**TASK PROMPT**
For each entry, restate it word for word while omitting any image it holds.

**RECORDS SHOWN**
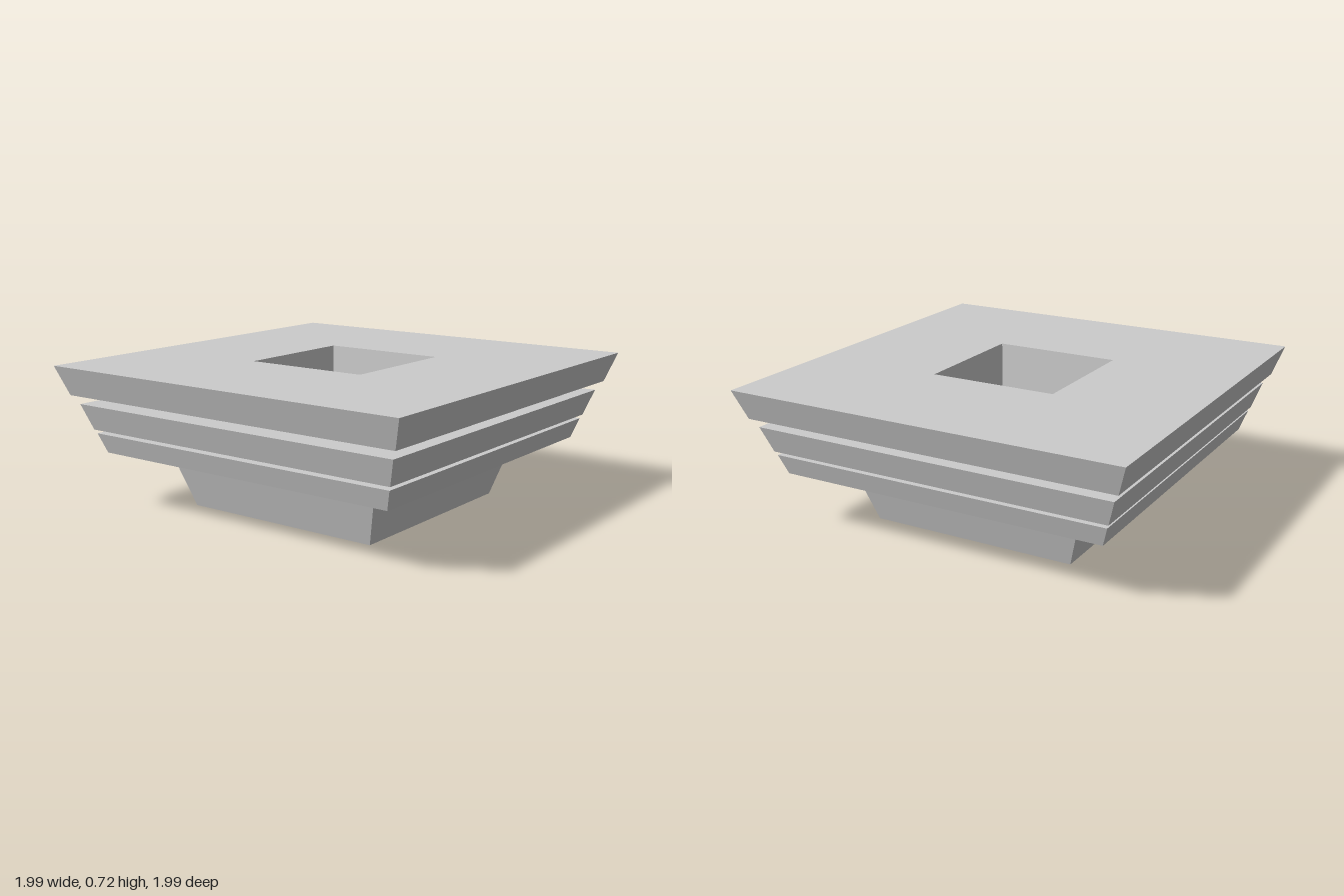
import * as THREE from 'three';

// Square ring swept around y: profile holds [half width, height] points,
// running upward on outer faces and downward on inner faces.
function squareRing(name, profile) {
  const points = profile.map(([half, y]) => new THREE.Vector2(half * Math.SQRT2, y));
  const geometry = new THREE.LatheGeometry(points, 4, Math.PI / 4).toNonIndexed();
  geometry.computeVertexNormals();
  const material = new THREE.MeshStandardMaterial({ color: 0xcccccc, flatShading: true });
  const mesh = new THREE.Mesh(geometry, material);
  mesh.name = name;
  return mesh;
}

export function createModel() {
  const group = new THREE.Group();
  group.name = 'steppedSquareCapital';
  const hole = 0.322, recess = 0.5;

  // Consecutive strips of one closed cross-section
  const parts = {
    foot: [[hole, 0], [0.53, 0], [0.617, 0.285]],
    lowerTier: [[0.617, 0.285], [0.83, 0.285], [0.863, 0.383], [0.637, 0.383]],
    lowerNeck: [[0.637, 0.383], [0.6, 0.402]],
    middleTier: [[0.6, 0.402], [0.873, 0.402], [0.916, 0.53], [0.525, 0.53]],
    upperNeck: [[0.525, 0.53], [0.538, 0.575]],
    topTier: [[0.538, 0.575], [0.947, 0.575], [0.997, 0.72], [hole, 0.72]],
    upperShaft: [[hole, 0.72], [hole, 0.48]],
    innerRecess: [[hole, 0.48], [recess, 0.48], [recess, 0.425], [hole, 0.425]],
    lowerShaft: [[hole, 0.425], [hole, 0]],
  };
  for (const [name, profile] of Object.entries(parts)) group.add(squareRing(name, profile));
  return group;
}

**RESPONSE BOX**
import * as THREE from 'three';

// Square ring swept around y: profile holds [half width, height] points,
// running upward on outer faces and downward on inner faces.
function squareRing(name, profile) {
  const points = profile.map(([half, y]) => new THREE.Vector2(half * Math.SQRT2, y));
  const geometry = new THREE.LatheGeometry(points, 4, Math.PI / 4).toNonIndexed();
  geometry.computeVertexNormals();
  const material = new THREE.MeshStandardMaterial({ color: 0xcccccc, flatShading: true });
  const mesh = new THREE.Mesh(geometry, material);
  mesh.name = name;
  return mesh;
}

export function createModel() {
  const group = new THREE.Group();
  group.name = 'steppedSquareCapital';
  const hole = 0.322, recess = 0.5;

  // Consecutive strips of one closed cross-section
  const parts = {
    foot: [[hole, 0], [0.53, 0], [0.617, 0.285]],
    lowerTier: [[0.617, 0.285], [0.83, 0.285], [0.863, 0.383], [0.637, 0.383]],
    lowerNeck: [[0.637, 0.383], [0.6, 0.402]],
    middleTier: [[0.6, 0.402], [0.873, 0.402], [0.916, 0.53], [0.525, 0.53]],
    upperNeck: [[0.525, 0.53], [0.538, 0.575]],
    topTier: [[0.538, 0.575], [0.947, 0.575], [0.997, 0.72], [hole, 0.72]],
    upperShaft: [[hole, 0.72], [hole, 0.48]],
    innerRecess: [[hole, 0.48], [recess, 0.48], [recess, 0.425], [hole, 0.425]],
    lowerShaft: [[hole, 0.425], [hole, 0]],
  };
  for (const [name, profile] of Object.entries(parts)) group.add(squareRing(name, profile));
  return group;
}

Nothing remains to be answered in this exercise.